Aim of the exercise » Set out exactly, line by line, the stretch of data below that begins at the line containing "16.5), (5, 7))" and ends at the line containing "y + 2.5), (0, 5))", with both ends kept.

Data to process »
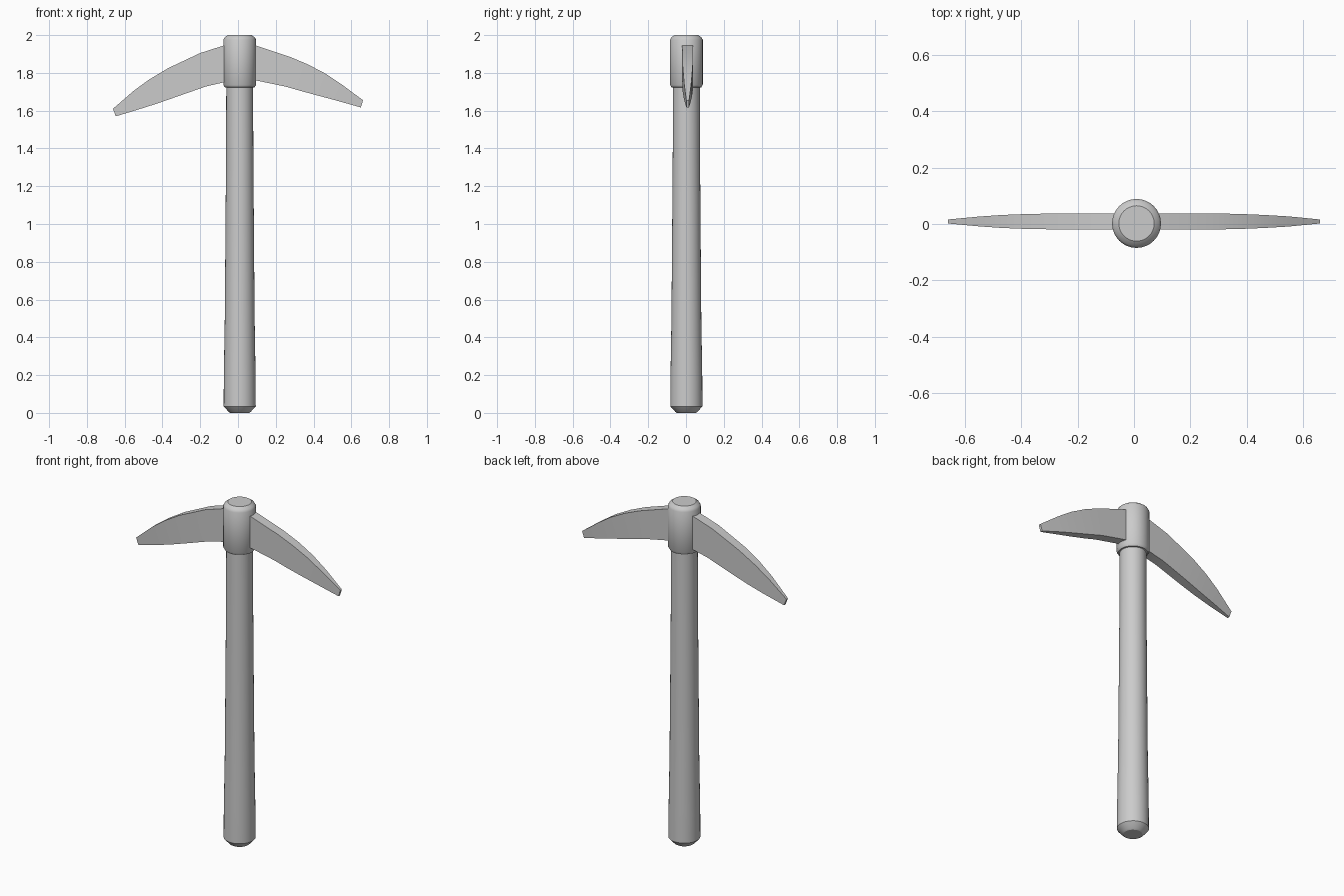
import bpy, bmesh, math

if "Cube" in bpy.data.objects:
    bpy.data.objects.remove(bpy.data.objects["Cube"])

CX = 0.009  # shaft axis offset
CY = 0.002


def finish(name, bm, angle):
    bmesh.ops.recalc_face_normals(bm, faces=bm.faces)
    me = bpy.data.meshes.new(name)
    bm.to_mesh(me)
    bm.free()
    ob = bpy.data.objects.new(name, me)
    bpy.context.collection.objects.link(ob)
    bpy.ops.object.select_all(action='DESELECT')
    ob.select_set(True)
    bpy.context.view_layer.objects.active = ob
    bpy.ops.object.shade_smooth_by_angle(angle=math.radians(angle))
    return ob


def lathe(name, profile, sides=32):
    """Revolve (radius, z) pairs around the shaft axis and cap both ends."""
    bm = bmesh.new()
    rings = [[bm.verts.new((CX + r * math.cos(2 * math.pi * i / sides),
                            CY + r * math.sin(2 * math.pi * i / sides), z))
              for i in range(sides)] for r, z in profile]
    for a, b in zip(rings, rings[1:]):
        for i in range(sides):
            j = (i + 1) % sides
            bm.faces.new((a[i], a[j], b[j], b[i]))
    bm.faces.new(rings[0])
    bm.faces.new(rings[-1])
    return finish(name, bm, 30)


def blade(name, stations):
    """Loft rectangles: (top x, top z, bottom x, bottom z, thickness)."""
    bm = bmesh.new()
    rings = []
    for tx, tz, bx, bz, t in stations:
        y, h = 0.009, t / 2
        rings.append([bm.verts.new(p) for p in (
            (tx, y - h, tz), (tx, y + h, tz), (bx, y + h, bz), (bx, y - h, bz))])
    for a, b in zip(rings, rings[1:]):
        for i in range(4):
            j = (i + 1) % 4
            bm.faces.new((a[i], a[j], b[j], b[i]))
    bm.faces.new(rings[0])
    bm.faces.new(rings[-1])
    return finish(name, bm, 30)


# Tapered shaft with chamfered butt
lathe("handle", [(0.05, 0.0), (0.058, 0.005), (0.085, 0.035), (0.084, 0.2),
                 (0.079, 0.5), (0.075, 1.0), (0.072, 1.4), (0.071, 1.75)])

# Socket that holds the head
lathe("head_collar", [(0.068, 1.722), (0.079, 1.724), (0.087, 1.738),
                      (0.087, 1.975), (0.080, 1.988), (0.063, 2.0)])

# Curved blades: the left one droops slightly more
blade("left_blade", [(0.0, 1.96, 0.0, 1.765, 0.058),
                     (-0.075, 1.945, -0.075, 1.75, 0.058),
                     (-0.20, 1.905, -0.17, 1.728, 0.058),
                     (-0.37, 1.825, -0.33, 1.672, 0.054),
                     (-0.47, 1.765, -0.43, 1.637, 0.046),
                     (-0.55, 1.707, -0.525, 1.607, 0.035),
                     (-0.662, 1.61, -0.647, 1.57, 0.014)])
blade("right_blade", [(0.0, 1.965, 0.0, 1.77, 0.058),
                      (0.095, 1.945, 0.095, 1.76, 0.058),
                      (0.275, 1.885, 0.25, 1.728, 0.057),
                      (0.37, 1.845, 0.33, 1.705, 0.054),
                      (0.465, 1.795, 0.43, 1.678, 0.046),
                      (0.55, 1.738, 0.52, 1.654, 0.036),
                      (0.662, 1.655, 0.65, 1.617, 0.014)])
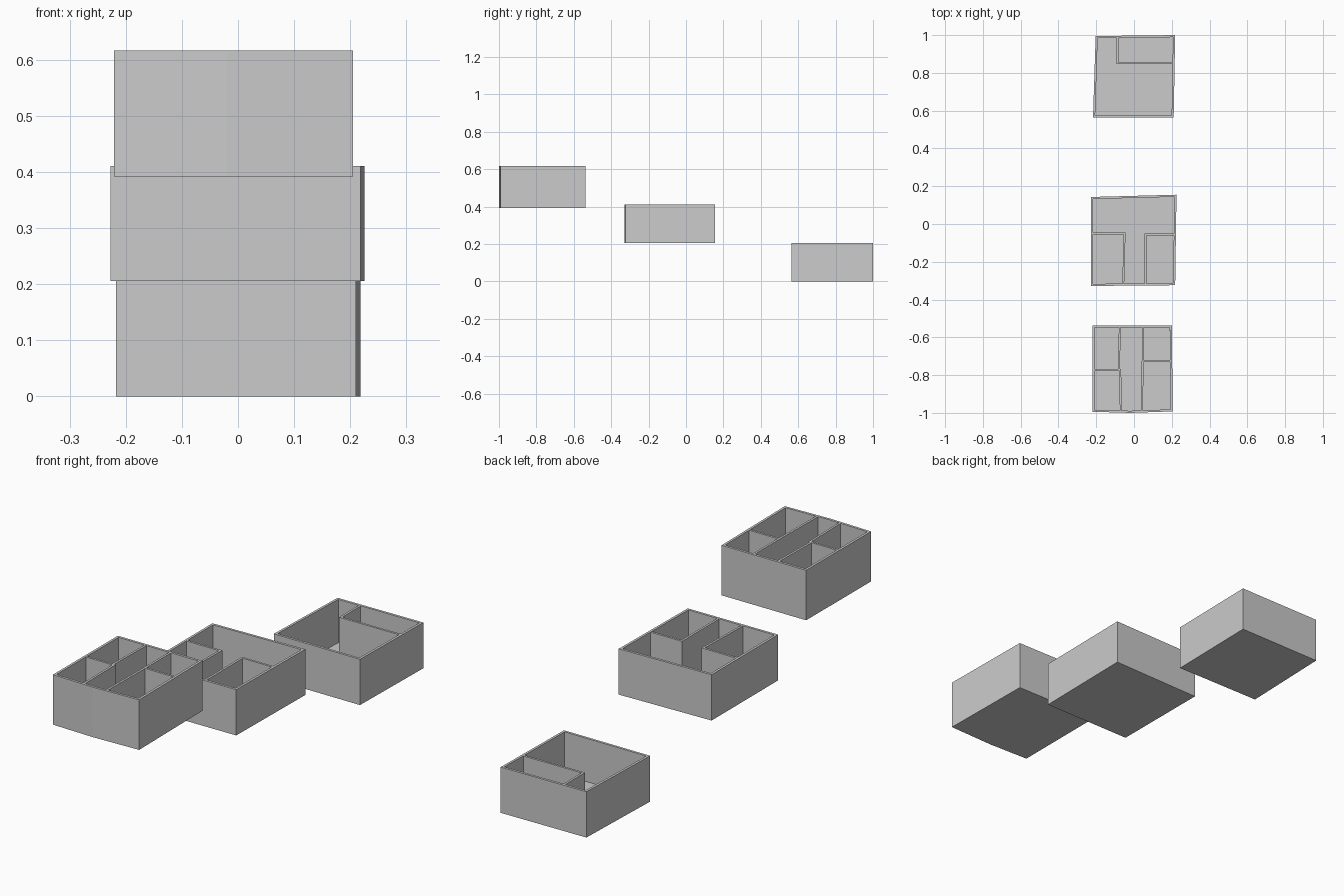
import bpy
import bmesh

if "Cube" in bpy.data.objects:
    bpy.data.objects.remove(bpy.data.objects["Cube"], do_unlink=True)

# Single plain grey for every part
COLOUR = (0.6, 0.6, 0.6, 1)
grey = bpy.data.materials.new("plain grey")
grey.use_nodes = True
grey.diffuse_color = COLOUR
grey.node_tree.nodes["Principled BSDF"].inputs["Base Color"].default_value = COLOUR

WALL = 0.011


def strip(name, path, low, high, closed, thickness, offset):
    """Upright sheet along a path, given thickness; closed paths get a floor."""
    bm = bmesh.new()
    bottom = [bm.verts.new((x, y, low)) for x, y in path]
    top = [bm.verts.new((x, y, high)) for x, y in path]
    count = len(path)
    for i in range(count if closed else count - 1):
        j = (i + 1) % count
        bm.faces.new((bottom[i], bottom[j], top[j], top[i]))
    if closed:
        bm.faces.new(bottom[::-1])
    mesh = bpy.data.meshes.new(name)
    bm.to_mesh(mesh)
    bm.free()
    mesh.materials.append(grey)
    obj = bpy.data.objects.new(name, mesh)
    bpy.context.collection.objects.link(obj)
    mod = obj.modifiers.new("thickness", "SOLIDIFY")
    mod.thickness = thickness
    mod.offset = offset
    mod.use_even_offset = True
    return obj


def storey(name, low, high, outline, partitions):
    """Open-topped shell (outline runs anticlockwise) with inner walls."""
    strip(name + "_shell", outline, low, high, True, WALL, -1)
    for n, path in enumerate(partitions, 1):
        strip(f"{name}_partition_{n}", path, low + WALL / 2, high - 0.0005,
              False, WALL * 0.9, 0)


# Lowest storey, at the back, with one corner room
storey("lower_storey", 0, 0.205,
       [(-0.217, 0.563), (0.21, 0.563), (0.218, 1.0), (-0.203, 0.995)],
       [[(-0.087, 0.99), (-0.087, 0.851), (0.209, 0.854)]])

# Middle storey, with two rooms at the front
storey("middle_storey", 0.205, 0.41,
       [(-0.227, -0.328), (0.218, -0.324), (0.225, 0.155), (-0.227, 0.143)],
       [[(-0.22, -0.051), (-0.05, -0.051), (-0.057, -0.32)],
        [(0.215, -0.056), (0.061, -0.056), (0.061, -0.32)]])

# Highest storey, with two rooms on each side of a hall
storey("upper_storey", 0.392, 0.616,
       [(-0.221, -0.994), (-0.02, -1.0), (0.205, -0.992),
        (0.2, -0.537), (-0.219, -0.537)],
       [[(-0.075, -0.543), (-0.08, -0.773), (-0.214, -0.773)],
        [(-0.073, -0.768), (-0.07, -0.991)],
        [(0.046, -0.543), (0.046, -0.725), (0.042, -0.991)],
        [(0.046, -0.725), (0.196, -0.725)]])
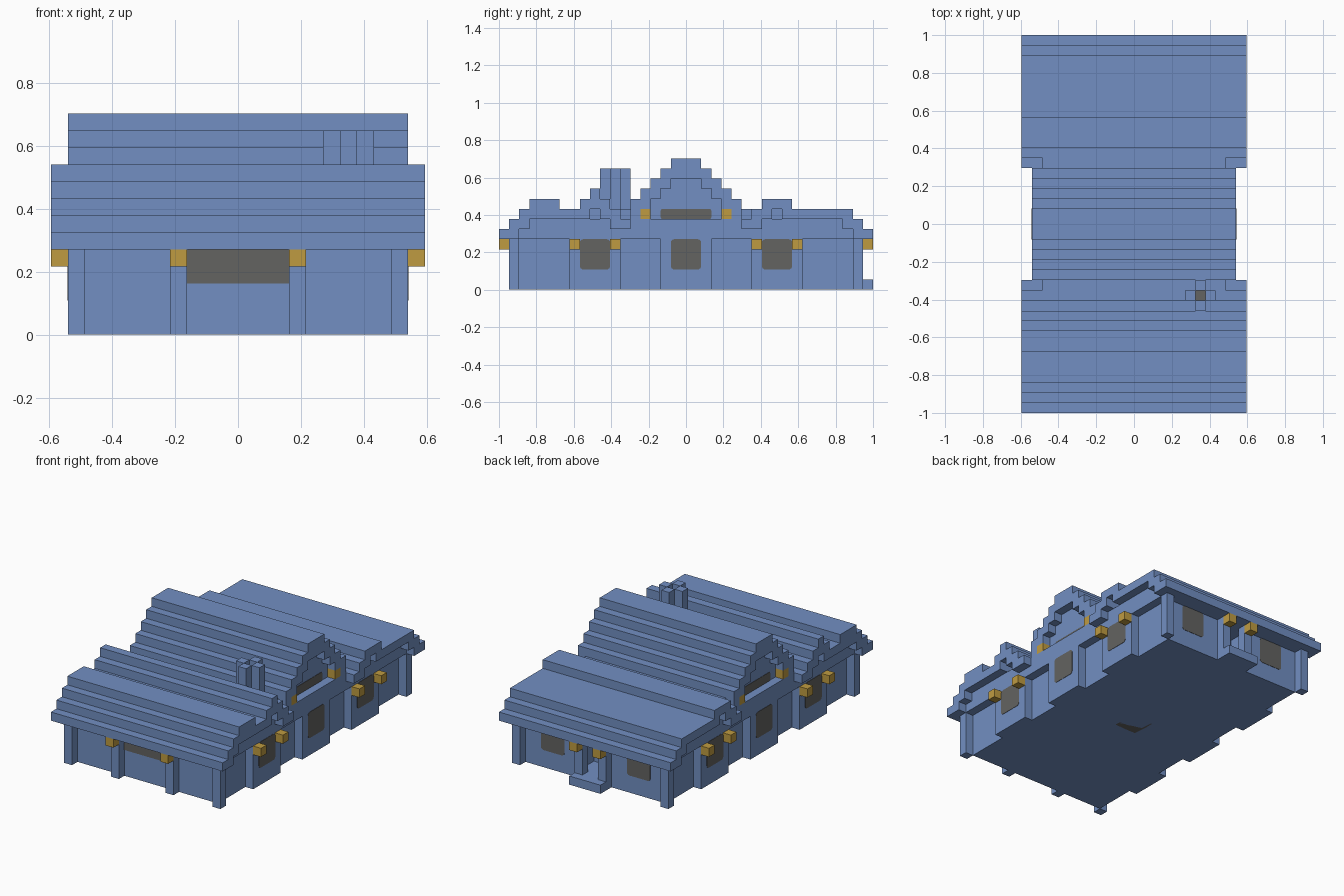
import bpy, bmesh, math
from mathutils import Vector

U = 2 / 37  # one building block

cube = bpy.data.objects.get("Cube")
if cube:
    bpy.data.objects.remove(cube, do_unlink=True)


def material(name, color):
    m = bpy.data.materials.new(name)
    m.use_nodes = True
    m.diffuse_color = (*color, 1)
    m.node_tree.nodes["Principled BSDF"].inputs["Base Color"].default_value = (*color, 1)
    return m


BLUE = material("slate blue", (0.168, 0.275, 0.54))
GOLD = material("gold", (0.52, 0.33, 0.053))
DARK = material("dark glass", (0.125, 0.125, 0.12))


def extrude_polygon(name, points, offset, mat):
    """Closed prism from a planar outline, in block units."""
    bm = bmesh.new()
    face = bm.faces.new([bm.verts.new(Vector(p) * U) for p in points])
    result = bmesh.ops.extrude_face_region(bm, geom=[face])
    verts = [g for g in result["geom"] if isinstance(g, bmesh.types.BMVert)]
    bmesh.ops.translate(bm, verts=verts, vec=Vector(offset) * U)
    bmesh.ops.recalc_face_normals(bm, faces=bm.faces)
    mesh = bpy.data.meshes.new(name)
    bm.to_mesh(mesh)
    bm.free()
    mesh.materials.append(mat)
    obj = bpy.data.objects.new(name, mesh)
    bpy.context.collection.objects.link(obj)
    return obj


def box(name, x, y, z, mat=BLUE):
    base = [(x[0], y[0], z[0]), (x[1], y[0], z[0]), (x[1], y[1], z[0]), (x[0], y[1], z[0])]
    return extrude_polygon(name, base, (0, 0, z[1] - z[0]), mat)


def stepped_roof(name, x0, x1, columns, end, floor=None):
    """Columns are (start y, top, bottom); a floor replaces all bottoms."""
    upper, lower = [], []
    for i, (y, top, bottom) in enumerate(columns):
        stop = columns[i + 1][0] if i + 1 < len(columns) else end
        low = bottom if floor is None else floor
        upper += [(x0, y, top), (x0, stop, top)]
        lower += [(x0, y, low), (x0, stop, low)]
    outline = []
    for p in upper + lower[::-1]:
        if not outline or outline[-1] != p:
            outline.append(p)
    return extrude_polygon(name, outline, (x1 - x0, 0, 0), BLUE)


def window(name, center, along, up, width, height, radius=0.35):
    """Thin rounded plate; its outline spans the along and up directions."""
    c, a, u = Vector(center), Vector(along), Vector(up)
    pts = []
    for k, (sx, sy) in enumerate(((1, 1), (-1, 1), (-1, -1), (1, -1))):
        for step in range(5):
            t = math.pi / 2 * (k + step / 4)
            pts.append(c + a * (sx * (width / 2 - radius) + radius * math.cos(t))
                       + u * (sy * (height / 2 - radius) + radius * math.sin(t)))
    normal = a.cross(u) * 0.08
    return extrude_polygon(name, [p - normal / 2 for p in pts], normal, DARK)


X, Y, Z = (1, 0, 0), (0, 1, 0), (0, 0, 1)

# Walls, with a recess for the back porch
box("main_walls", (-9, 9), (-16.5, 14), (0, 5))
for s, side in ((1, "left"), (-1, "right")):
    box(f"back_wall_{side}", sorted((s * 2, s * 9)), (14, 16.5), (0, 5))
box("porch_step", (-2, 2), (14, 18.5), (0, 1))

# Roofs: front wing, back wing and tall centre
front = [(-18.5, 6, 5), (-17.5, 7, 5), (-16.5, 8, 6), (-15.5, 9, 7), (-12.5, 8, 7),
         (-10.5, 9, 7), (-9.5, 10, 8), (-8.5, 9, 7), (-7.5, 8, 6)]
back = [(5.5, 8, 6), (7.5, 9, 7), (8.5, 9, 8), (9.5, 9, 7), (10.5, 8, 7),
        (15.5, 8, 6), (16.5, 7, 5), (17.5, 6, 5)]
middle = [(i - 5.5, 9 + i, 7 + i) for i in range(5)]
middle += [(1.5 + i, 12 - i, 10 - i) for i in range(4)]
stepped_roof("front_roof", -9, 9, front, -5.5, 5)
stepped_roof("back_roof", -9, 9, back, 18.5, 5)
stepped_roof("middle_roof", -9, 9, middle, 5.5, 5)
front_edge = front + [(-6.5, 7, 6)]
back_edge = [(5.5, 7, 6), (6.5, 8, 6)] + back[1:]

for s, side in ((1, "left"), (-1, "right")):
    # Overhanging gable edges and the ledge under them
    stepped_roof(f"front_gable_{side}", s * 9, s * 11, front_edge, -5.5)
    stepped_roof(f"back_gable_{side}", s * 9, s * 11, back_edge, 18.5)
    stepped_roof(f"middle_gable_{side}", s * 9, s * 10, middle, 5.5)
    box(f"wall_ledge_{side}", sorted((s * 9, s * 10)), (-16.5, 16.5), (5, 7))

    # Side bays with windows and gold brackets
    for y, place in ((-9, "front"), (0, "middle"), (9, "back")):
        box(f"bay_{place}_{side}", sorted((s * 9, s * 10)), (y - 2.5, y + 2.5), (0, 5))
        window(f"bay_window_{place}_{side}", (s * 10, y, 3.5), Y, Z, 3, 3)
        if y:
            for e in (-2, 2):
                box(f"bracket_{place}_{side}", sorted((s * 10, s * 11)),
                    (y + e - 0.5, y + e + 0.5), (4, 5), GOLD)
    window(f"gable_window_{side}", (s * 9, 0, 7.5), Y, Z, 5, 1, 0.15)
    for y in (-4, 4):
        box(f"gable_bracket_{side}", sorted((s * 9, s * 10)), (y - 0.5, y + 0.5), (7, 8), GOLD)

    # Corner posts, front posts and porch posts
    for y, place in ((-17, "front"), (17, "back")):
        box(f"corner_post_{place}_{side}", sorted((s * 9, s * 10)), (y - 0.5, y + 0.5), (0, 5))
    box(f"front_post_{side}", sorted((s * 3, s * 4)), (-17.5, -16.5), (0, 5))
    box(f"front_bracket_{side}", sorted((s * 3, s * 4)), (-18.5, -17.5), (4, 5), GOLD)
    box(f"porch_post_{side}", sorted((s * 1, s * 2)), (16.5, 17.5), (1, 5))
    box(f"porch_bracket_{side}", sorted((s * 1, s * 2)), (17.5, 18.5), (4, 5), GOLD)
    window(f"back_window_{side}", (s * 5.5, 16.5, 3.5), X, Z, 3, 3)

window("front_window", (0, -16.5, 4), X, Z, 6, 2, 0.05)
window("floor_panel", (0, 0, 0.04), X, Y, 3, 3)

# Chimney: four posts around a dark flue
for i, (dx, dy) in enumerate(((1, 0), (-1, 0), (0, 1), (0, -1))):
    box(f"chimney_post_{i + 1}", (6 + dx, 7 + dx), (dy - 7.5, dy - 6.5), (7, 12))
box("chimney_flue", (6, 7), (-7.5, -6.5), (8, 8.1), DARK)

Result for this exercise »
    box(f"wall_ledge_{side}", sorted((s * 9, s * 10)), (-16.5, 16.5), (5, 7))

    # Side bays with windows and gold brackets
    for y, place in ((-9, "front"), (0, "middle"), (9, "back")):
        box(f"bay_{place}_{side}", sorted((s * 9, s * 10)), (y - 2.5, y + 2.5), (0, 5))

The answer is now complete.